Human norovirus infection is the most common cause of viral gastroenteritis worldwide. Development of effective vaccines will be beneficial in reducing norovirus outbreaks and preventing the significant morbidity and potential mortality. However, vaccine development against norovirus infection has been hindered due to lack of cell culture and small animal model systems. Furthermore, existence of multiple genogroups and genotypes with the complex antigenic diversity and rapid evolution of these viruses have made it difficult to formulate broadly protective norovirus vaccines. Although use of norovirus-like particles (VLPs) has provided promising results for vaccine development, effective delivery and large-scale manufacture of VLP vaccines have been challenging. To overcome these obstacles, live vectored vaccine can be an attractive approach. Newcastle disease virus (NDV), an avian paramyxovirus, vectored vaccines have shown encouraging results for vaccinations against many human pathogens. In this project, we propose to engineer recombinant NDVs individually expressing the capsid proteins of human and murine noroviruses and to evaluate their protective immunity against murine norovirus in mice. We plan to express the capsid protein of genogroup II, genotype 4 (GII.4) norovirus, which is currently responsible for 70-80% of norovirus outbreaks worldwide. To enhance the immunogenicity and protective efficacy of our NDV vectored vaccine, we aim to optimize expression level of the capsid protein (VP1) by flanking its gene with untranslated regions (UTRs) of NDV or internal ribosome entry site (IRES) elements in the transcriptional unit. The characterization of the level of VP1 expression and their assembly into VLPs by different recombinant NDVs will enable us to identify the best construct in generating a NDV vectored norovirus vaccine. VLPs expressed by NDV will also be purified from infected allantoic fluids and Vero cells. Additionally, NDV expressing murine norovirus capsid protein and its purified VLPs from infected allantoic fluids will be included as homologous antigens for murine norovirus challenge in mice. VLPs purified from recombinant baculovirus will also be included for comparison purpose. Humoral, mucosal, and cellular immunity of live NDV vectored norovirus vaccines and of VLPs will be evaluated to identify the most effective antigen. The protective efficacy of these antigens will be evaluated in a mouse model with a murine norovirus. Determination of virus load in tissue samples, virus shedding, and clinical signs will be used as the criteria to evaluate the protective efficacy of our antigens. We expect that this study will allow us to evaluate whether live NDV vectored vaccines and purified VLPs expressed by NDVs can be a novel strategy in providing immunity and protection against human norovirus infection.

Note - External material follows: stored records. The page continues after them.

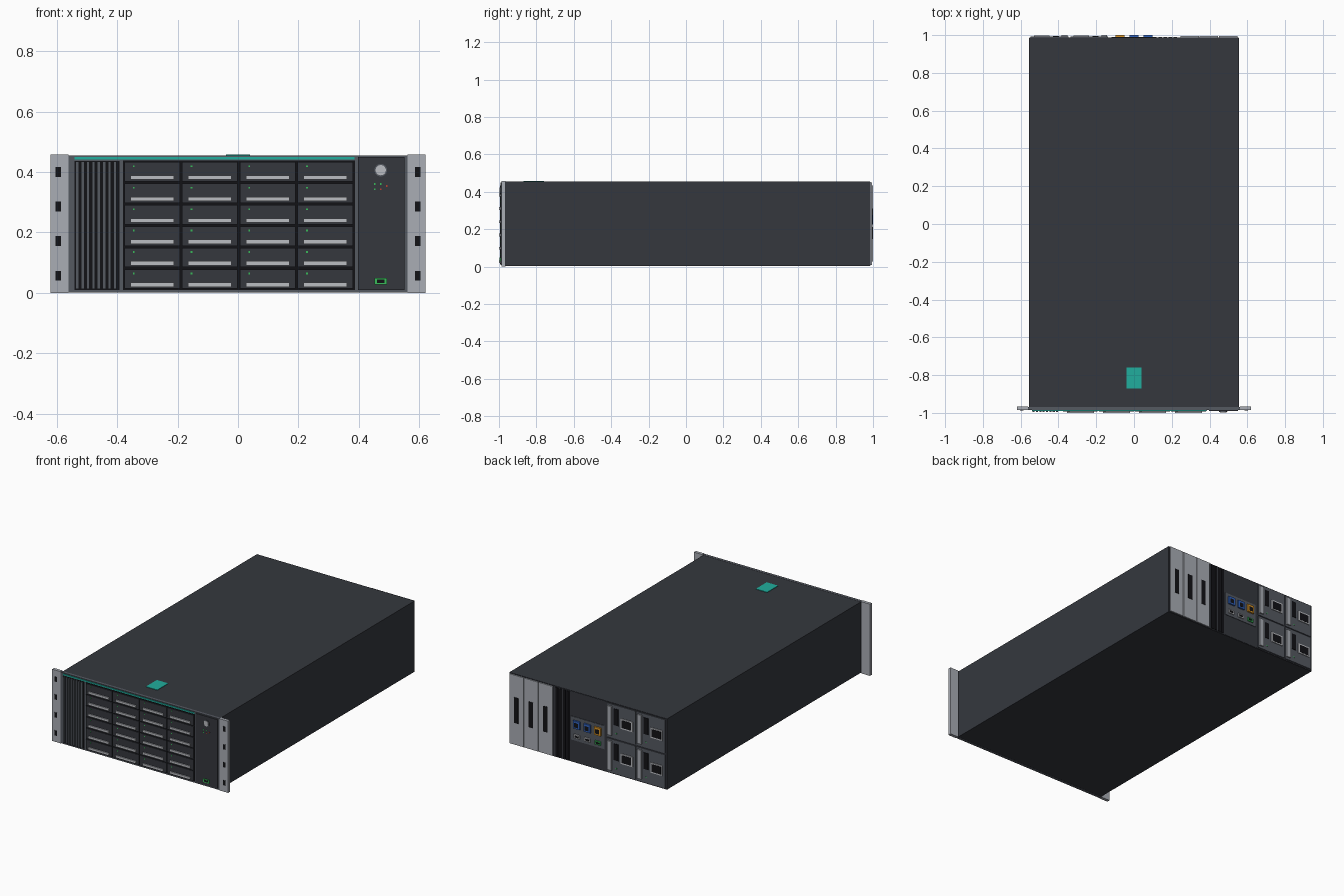
import bpy, bmesh
from mathutils import Matrix, Vector

if "Cube" in bpy.data.objects:
    bpy.data.objects.remove(bpy.data.objects["Cube"])


def material(name, r, g, b):
    m = bpy.data.materials.new(name)
    m.diffuse_color = (r, g, b, 1)
    m.use_nodes = True
    m.node_tree.nodes["Principled BSDF"].inputs["Base Color"].default_value = m.diffuse_color
    return m


SHELL = material("shell_charcoal", 0.035, 0.039, 0.048)
FRAME = material("frame_grey", 0.09, 0.1, 0.12)
STEEL = material("steel", 0.4, 0.42, 0.46)
PALE = material("pale_metal", 0.5, 0.51, 0.54)
BLACK = material("black", 0.006, 0.006, 0.008)
TEAL = material("teal", 0.015, 0.42, 0.34)
GREEN = material("green", 0.04, 0.5, 0.1)
RED = material("red", 0.5, 0.05, 0.03)
BLUE = material("blue", 0.03, 0.12, 0.5)
ORANGE = material("orange", 0.7, 0.3, 0.02)


def finish(name, bm, mat):
    me = bpy.data.meshes.new(name)
    bm.to_mesh(me)
    bm.free()
    me.materials.append(mat)
    ob = bpy.data.objects.new(name, me)
    bpy.context.collection.objects.link(ob)
    return ob


def boxes(name, mat, *items):
    """One object from boxes given as (x0, x1, y0, y1, z0, z1)."""
    bm = bmesh.new()
    for x0, x1, y0, y1, z0, z1 in items:
        mid = Vector((x0 + x1, y0 + y1, z0 + z1)) / 2
        size = Matrix.Diagonal((x1 - x0, y1 - y0, z1 - z0, 1))
        bmesh.ops.create_cube(bm, size=1, matrix=Matrix.Translation(mid) @ size)
    return finish(name, bm, mat)


def disc(name, mat, x, z, r, y0, y1):
    bm = bmesh.new()
    mtx = Matrix.Translation((x, (y0 + y1) / 2, z)) @ Matrix.Rotation(1.570796, 4, 'X')
    bmesh.ops.create_cone(bm, cap_ends=True, segments=24, radius1=r, radius2=r,
                          depth=y1 - y0, matrix=mtx)
    ob = finish(name, bm, mat)
    bpy.context.view_layer.objects.active = ob
    ob.select_set(True)
    bpy.ops.object.shade_smooth_by_angle()
    ob.select_set(False)


# Chassis, lid label and front frame
boxes("chassis", SHELL, (-.556, .556, -.97, .985, .003, .454))
boxes("lid_label", TEAL, (-.04, .04, -.87, -.76, .45, .457))
boxes("front_frame", FRAME, (-.56, .56, -.986, -.968, .002, .455))
boxes("accent_strip", TEAL, (-.54, .385, -.99, -.98, .441, .45))

# Rack ears with mounting slots
ears, slots = [], []
for s in (-1, 1):
    a, b = sorted((s * .56, s * .62))
    ears.append((a, b, -.986, -.966, 0, .457))
    for z in (.057, .172, .286, .4):
        slots.append((s * .594 - .009, s * .594 + .009, -.9875, -.98, z - .016, z + .016))
boxes("rack_ears", STEEL, *ears)
boxes("ear_slots", BLACK, *slots)

# Intake grille at the left of the front
boxes("grille_backing", BLACK, (-.541, -.392, -.988, -.98, .01, .437))
boxes("grille_fins", FRAME, *[(-.537 + i * .0178, -.526 + i * .0178, -.995, -.985, .013, .434)
                              for i in range(8)])

# Drive bays: four columns of six trays
boxes("bay_backing", BLACK, (-.38, .387, -.988, -.98, .01, .438))
trays, handles, tray_leds = [], [], []
for c in range(4):
    for r in range(6):
        x, z = -.376 + c * .191, .014 + r * .071
        trays.append((x, x + .184, -.993, -.984, z, z + .064))
        handles.append((x + .02, x + .164, -1, -.99, z + .006, z + .02))
        tray_leds.append((x + .028, x + .034, -.9945, -.99, z + .047, z + .053))
boxes("drive_trays", SHELL, *trays)
boxes("drive_handles", PALE, *handles)
boxes("drive_leds", GREEN, *tray_leds)

# Control panel
boxes("control_panel", SHELL, (.396, .55, -.991, -.98, .01, .449))
disc("power_button_ring", FRAME, .472, .406, .021, -.994, -.98)
disc("power_button", PALE, .472, .406, .017, -.998, -.98)
for mat, name, spots in ((GREEN, "status_leds", ((.452, .36), (.472, .36), (.452, .343))),
                         (RED, "warning_leds", ((.472, .343), (.492, .354)))):
    boxes(name, mat, *[(x - .003, x + .003, -.993, -.985, z - .003, z + .003) for x, z in spots])
boxes("front_port_shell", GREEN, (.452, .492, -.996, -.98, .028, .05))
boxes("front_port_socket", BLACK, (.459, .485, -.997, -.99, .033, .045))

# Rear panel and expansion blades
boxes("rear_panel", SHELL, (-.553, .553, .98, .987, .005, .452))
blades, blade_slots = [], []
for x in (.5, .397, .294):
    blades.append((x - .049, x + .049, .983, .994, .008, .45))
    blade_slots.append((x - .015, x + .015, .985, .9965, .147, .31))
boxes("expansion_blades", STEEL, *blades)
boxes("blade_slots", BLACK, *blade_slots)

# Rear louvres
boxes("rear_louvres", BLACK, *[(.13 + i * .026, .149 + i * .026, .98, .99, .01, .448)
                               for i in range(4)])

# Input and output ports
boxes("port_plate", FRAME, (-.118, .118, .983, .99, .145, .295))
for x, top, low in ((.074, BLUE, PALE), (0, BLUE, PALE), (-.074, ORANGE, GREEN)):
    boxes("network_port", top, (x - .024, x + .024, .985, 1, .225, .275))
    boxes("network_socket", BLACK, (x - .014, x + .014, .99, 1.001 - .0005, .234, .262))
    boxes("small_port", low, (x - .02, x + .02, .985, .997, .163, .187))
    boxes("small_socket", BLACK, (x - .013, x + .013, .99, .998, .169, .181))

# Power supplies, two by two
cases, grips, fans, rims, sockets, leds = [], [], [], [], [], []
for x in (-.137, -.347):
    for z in (.012, .235):
        cases.append((x - .2, x, .983, .992, z, z + .213))
        grips.append((x - .036, x - .006, .985, 1, z + .015, z + .2))
        fans.append((x - .082, x - .05, .985, .995, z + .085, z + .19))
        rims.append((x - .183, x - .1, .985, .997, z + .075, z + .14))
        sockets.append((x - .174, x - .109, .99, .9985, z + .083, z + .132))
        leds.append((x - .07, x - .062, .985, .994, z + .03, z + .038))
boxes("power_supplies", FRAME, *cases)
boxes("power_supply_grips", STEEL, *grips)
boxes("power_supply_vents", BLACK, *fans)
boxes("power_inlet_rims", PALE, *rims)
boxes("power_inlet_sockets", BLACK, *sockets)
boxes("power_supply_leds", GREEN, *leds)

Noroviruses are the primary cause of viral gastroenteritis worldwide, and effective vaccine development can be helpful in reducing norovirus outbreaks in group settings, such as schools, restaurants, military units, and hospitals. Our study is aiming to develop an effective and safe norovirus vaccine using a live vectored vaccine approach. This approach can also be beneficial for cost-effective and large-scale manufacture of norovirus vaccines.
|Kim, Shin-Hee; Chen, Shun; Jiang, Xi et al. (2014) Newcastle disease virus vector producing human norovirus-like particles induces serum, cellular, and mucosal immune responses in mice. J Virol 88:9718-27|